It comes just months after a separate emissions probe regarding the company's EcoDiesels.
The FCA (Fiat Chrysler Automobiles) US unit that sits under the Stellantis Group is set to hand over $5.6 million following a California investigation into violations of air quality regulations. Years after the Dieselgate saga, it appears that some automakers are still flouting emissions regulations.
Over 30,000 vehicles are involved in this settlement, and all were equipped with the 5.7-liter V8 Hemi engine. This comes just months after FCA US was fined about $300 million for deceitful emissions testing relating to vehicles with an entirely different engine, the EcoDiesel, in what was dubbed Dieselgate 2.0.
The V8 engines involved in the latest payout were equipped to 2012-2018 model year Jeep Grand Cherokee, Dodge Durango, and Ram 1500 models.
According to the California Air Resources Board (CARB), these vehicles did not meet certification emissions standards. As per Reuters, the $5.6 million includes a $2.8 million civil penalty and $2.8 million that will go towards introducing more electric school buses to schools in the South Coast Air Basin. FCA cooperated with the investigation after the emissions problem was found during state testing.

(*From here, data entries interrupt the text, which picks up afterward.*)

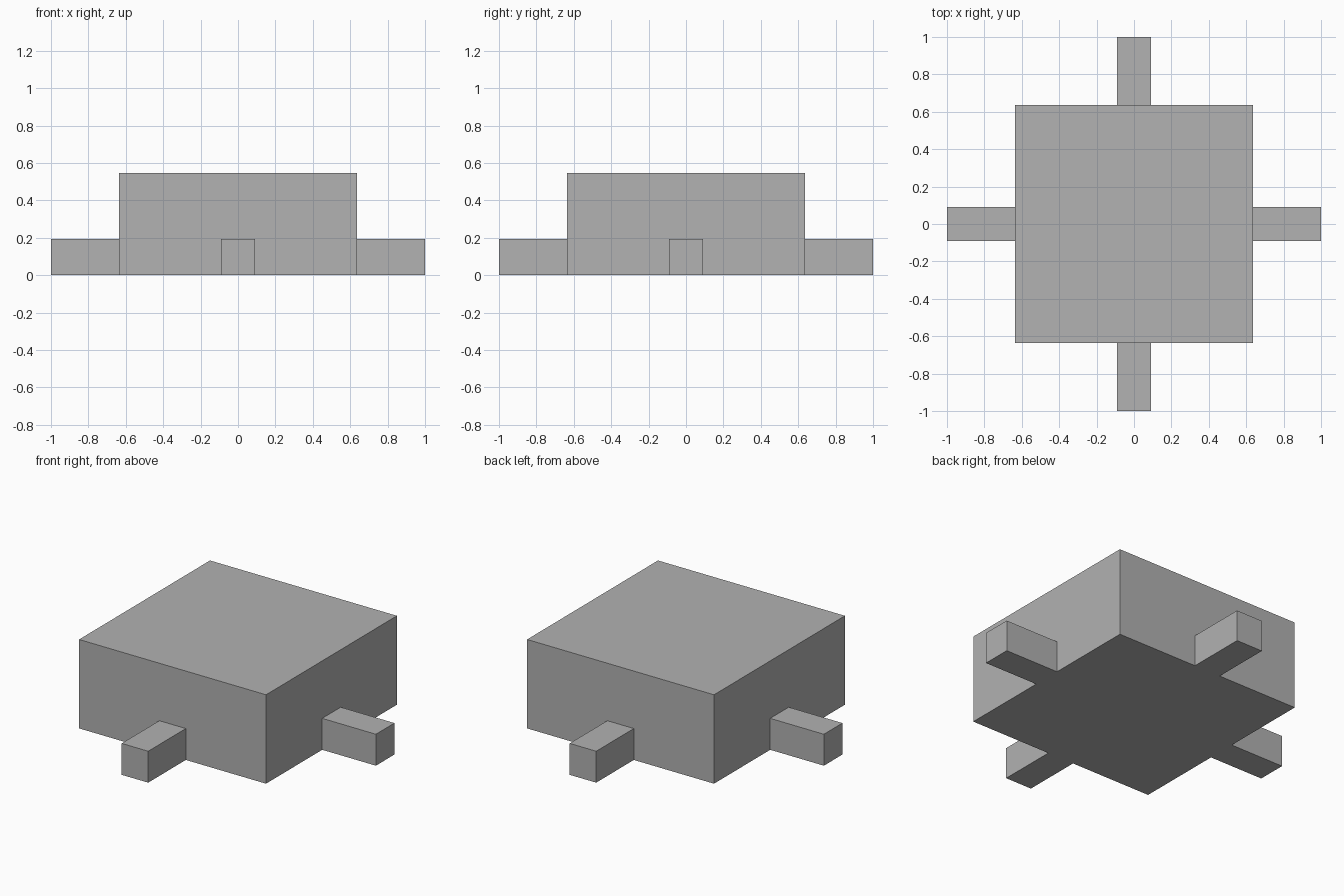
import bpy
import bmesh
from math import pi
from mathutils import Matrix, Vector

default = bpy.data.objects.get("Cube")
if default:
    bpy.data.objects.remove(default, do_unlink=True)

BODY_HALF, BODY_HEIGHT = 0.635, 0.546
PIN_WIDTH, PIN_HEIGHT = 0.18, 0.193
REACH = 1.0

grey = bpy.data.materials.new("plain grey")
grey.use_nodes = True
colour = (0.445, 0.445, 0.445, 1)
grey.diffuse_color = colour
grey.node_tree.nodes["Principled BSDF"].inputs["Base Color"].default_value = colour


def box(name, size, centre, angle=0, open_inner=False):
    """Flat-shaded box, turned about the z axis; optionally open on its inner end."""
    bm = bmesh.new()
    bmesh.ops.create_cube(bm, size=1)
    if open_inner:
        inner = [f for f in bm.faces if f.normal.x < -0.9]
        bmesh.ops.delete(bm, geom=inner, context='FACES_ONLY')
    bm.transform(Matrix.Rotation(angle, 4, 'Z') @ Matrix.Translation(centre)
                 @ Matrix.Diagonal(Vector(size)).to_4x4())
    mesh = bpy.data.meshes.new(name)
    bm.to_mesh(mesh)
    bm.free()
    mesh.materials.append(grey)
    obj = bpy.data.objects.new(name, mesh)
    bpy.context.collection.objects.link(obj)
    return obj


# Main block
box("body", (2 * BODY_HALF, 2 * BODY_HALF, BODY_HEIGHT), (0, 0, BODY_HEIGHT / 2))

# One bar out of each side, flush with the base
length = REACH - BODY_HALF
for i, side in enumerate(("left", "back", "right", "front")):
    box(side + "_bar", (length, PIN_WIDTH, PIN_HEIGHT),
        (BODY_HALF + length / 2, 0, PIN_HEIGHT / 2), i * pi / 2, open_inner=True)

"This case is a perfect example of why CARB's compliance testing is so important in protecting the state's air quality and public health," said Steven Cliff, CARB Executive Officer. On the other side, Stellantis somewhat sheepishly said that "while we accept responsibility, this does not reflect our strategy for the future."
Stellantis made mention of the 25 EVs it plans to introduce in the US by 2030, a group that includes the Ram 1500 EV and Jeep Recon SUV. But considering that it will be years before gas engines are phased out entirely, the company will still have to comply with emissions standards or face further penalties from authorities.
Besides the obvious fact that FCA US tried to circumvent emissions regulations, the latest ruling underlines the age of the Hemi V8 and explains why Jeep and others are gradually replacing it with smaller inline-six engines. The Dodge Challenger and Charger are also losing their V8s.
The separate emissions probe into EcoDiesel engines earlier this year involved the use of deceptive software features that helped vehicles equipped with this engine fraudulently meet the current standards. FCA has now had two settlements with California over the past four years.